**EXTRACTED RECORDS:**

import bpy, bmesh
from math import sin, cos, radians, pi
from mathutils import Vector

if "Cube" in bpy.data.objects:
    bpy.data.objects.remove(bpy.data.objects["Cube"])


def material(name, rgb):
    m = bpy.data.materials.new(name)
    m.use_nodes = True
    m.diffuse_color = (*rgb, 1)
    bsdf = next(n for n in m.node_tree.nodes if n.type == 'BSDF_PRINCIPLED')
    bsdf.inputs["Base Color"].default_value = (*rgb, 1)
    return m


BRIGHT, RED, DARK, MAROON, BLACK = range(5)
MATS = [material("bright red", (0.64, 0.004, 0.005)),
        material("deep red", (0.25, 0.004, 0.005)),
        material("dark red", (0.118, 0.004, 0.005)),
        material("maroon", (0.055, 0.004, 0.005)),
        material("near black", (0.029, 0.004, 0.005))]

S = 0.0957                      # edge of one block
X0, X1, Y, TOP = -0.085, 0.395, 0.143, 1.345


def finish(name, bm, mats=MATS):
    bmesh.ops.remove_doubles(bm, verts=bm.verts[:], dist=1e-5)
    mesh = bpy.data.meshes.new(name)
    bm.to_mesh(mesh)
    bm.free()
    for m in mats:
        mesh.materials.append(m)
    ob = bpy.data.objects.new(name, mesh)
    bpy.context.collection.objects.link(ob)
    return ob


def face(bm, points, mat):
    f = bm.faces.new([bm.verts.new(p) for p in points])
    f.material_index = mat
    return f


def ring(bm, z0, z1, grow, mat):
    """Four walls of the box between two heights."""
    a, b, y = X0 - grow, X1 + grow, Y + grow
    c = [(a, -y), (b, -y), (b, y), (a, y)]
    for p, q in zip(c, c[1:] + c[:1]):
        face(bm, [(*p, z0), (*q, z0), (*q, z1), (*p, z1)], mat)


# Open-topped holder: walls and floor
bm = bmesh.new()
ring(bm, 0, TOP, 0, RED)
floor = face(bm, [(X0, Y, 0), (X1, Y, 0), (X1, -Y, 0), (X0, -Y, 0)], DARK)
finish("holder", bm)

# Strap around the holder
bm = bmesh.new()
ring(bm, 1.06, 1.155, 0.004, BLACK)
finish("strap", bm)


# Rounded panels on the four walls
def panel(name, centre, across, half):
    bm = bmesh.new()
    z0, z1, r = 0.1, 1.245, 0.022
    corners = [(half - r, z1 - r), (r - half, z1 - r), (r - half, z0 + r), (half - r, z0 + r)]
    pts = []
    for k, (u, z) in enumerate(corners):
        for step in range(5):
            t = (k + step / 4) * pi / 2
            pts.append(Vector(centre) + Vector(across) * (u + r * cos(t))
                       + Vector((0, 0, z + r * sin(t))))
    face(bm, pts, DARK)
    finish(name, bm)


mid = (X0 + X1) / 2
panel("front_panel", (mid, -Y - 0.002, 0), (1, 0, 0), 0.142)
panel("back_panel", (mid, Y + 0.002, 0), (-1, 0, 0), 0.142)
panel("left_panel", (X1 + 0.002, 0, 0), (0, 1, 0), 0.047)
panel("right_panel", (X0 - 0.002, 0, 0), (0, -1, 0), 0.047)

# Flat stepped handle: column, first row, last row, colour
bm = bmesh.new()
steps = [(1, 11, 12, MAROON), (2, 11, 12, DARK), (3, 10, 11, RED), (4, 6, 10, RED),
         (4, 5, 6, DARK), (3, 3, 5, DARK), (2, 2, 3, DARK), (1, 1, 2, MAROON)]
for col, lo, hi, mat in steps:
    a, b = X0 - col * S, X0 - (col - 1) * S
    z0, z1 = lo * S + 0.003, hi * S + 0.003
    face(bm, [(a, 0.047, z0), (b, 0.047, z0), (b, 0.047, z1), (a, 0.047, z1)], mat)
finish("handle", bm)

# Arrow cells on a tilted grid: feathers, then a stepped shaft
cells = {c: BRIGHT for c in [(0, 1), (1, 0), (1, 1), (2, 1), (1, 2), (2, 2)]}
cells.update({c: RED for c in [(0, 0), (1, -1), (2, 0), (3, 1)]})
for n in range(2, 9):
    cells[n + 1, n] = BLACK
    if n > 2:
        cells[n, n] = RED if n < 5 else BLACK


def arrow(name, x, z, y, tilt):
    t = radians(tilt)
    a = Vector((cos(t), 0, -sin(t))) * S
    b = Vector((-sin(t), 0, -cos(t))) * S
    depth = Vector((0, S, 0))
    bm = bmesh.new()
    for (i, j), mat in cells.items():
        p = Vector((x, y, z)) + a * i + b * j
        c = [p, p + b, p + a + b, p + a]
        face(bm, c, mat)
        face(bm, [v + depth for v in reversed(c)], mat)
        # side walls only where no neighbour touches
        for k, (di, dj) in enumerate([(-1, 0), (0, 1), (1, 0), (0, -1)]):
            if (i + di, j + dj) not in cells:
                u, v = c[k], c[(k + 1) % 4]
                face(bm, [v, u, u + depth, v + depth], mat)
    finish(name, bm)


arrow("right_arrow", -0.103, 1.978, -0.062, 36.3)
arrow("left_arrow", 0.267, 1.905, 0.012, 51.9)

**ABOUT THIS TASK:** Reproduce exactly the entries above, limited to the lines from the one with "bsdf = next(n" through the one with "a, b, y = X0 - grow, X1 + grow, Y + grow", both included.

**TASK RESPONSE:**
    bsdf = next(n for n in m.node_tree.nodes if n.type == 'BSDF_PRINCIPLED')
    bsdf.inputs["Base Color"].default_value = (*rgb, 1)
    return m


BRIGHT, RED, DARK, MAROON, BLACK = range(5)
MATS = [material("bright red", (0.64, 0.004, 0.005)),
        material("deep red", (0.25, 0.004, 0.005)),
        material("dark red", (0.118, 0.004, 0.005)),
        material("maroon", (0.055, 0.004, 0.005)),
        material("near black", (0.029, 0.004, 0.005))]

S = 0.0957                      # edge of one block
X0, X1, Y, TOP = -0.085, 0.395, 0.143, 1.345


def finish(name, bm, mats=MATS):
    bmesh.ops.remove_doubles(bm, verts=bm.verts[:], dist=1e-5)
    mesh = bpy.data.meshes.new(name)
    bm.to_mesh(mesh)
    bm.free()
    for m in mats:
        mesh.materials.append(m)
    ob = bpy.data.objects.new(name, mesh)
    bpy.context.collection.objects.link(ob)
    return ob


def face(bm, points, mat):
    f = bm.faces.new([bm.verts.new(p) for p in points])
    f.material_index = mat
    return f


def ring(bm, z0, z1, grow, mat):
    """Four walls of the box between two heights."""
    a, b, y = X0 - grow, X1 + grow, Y + grow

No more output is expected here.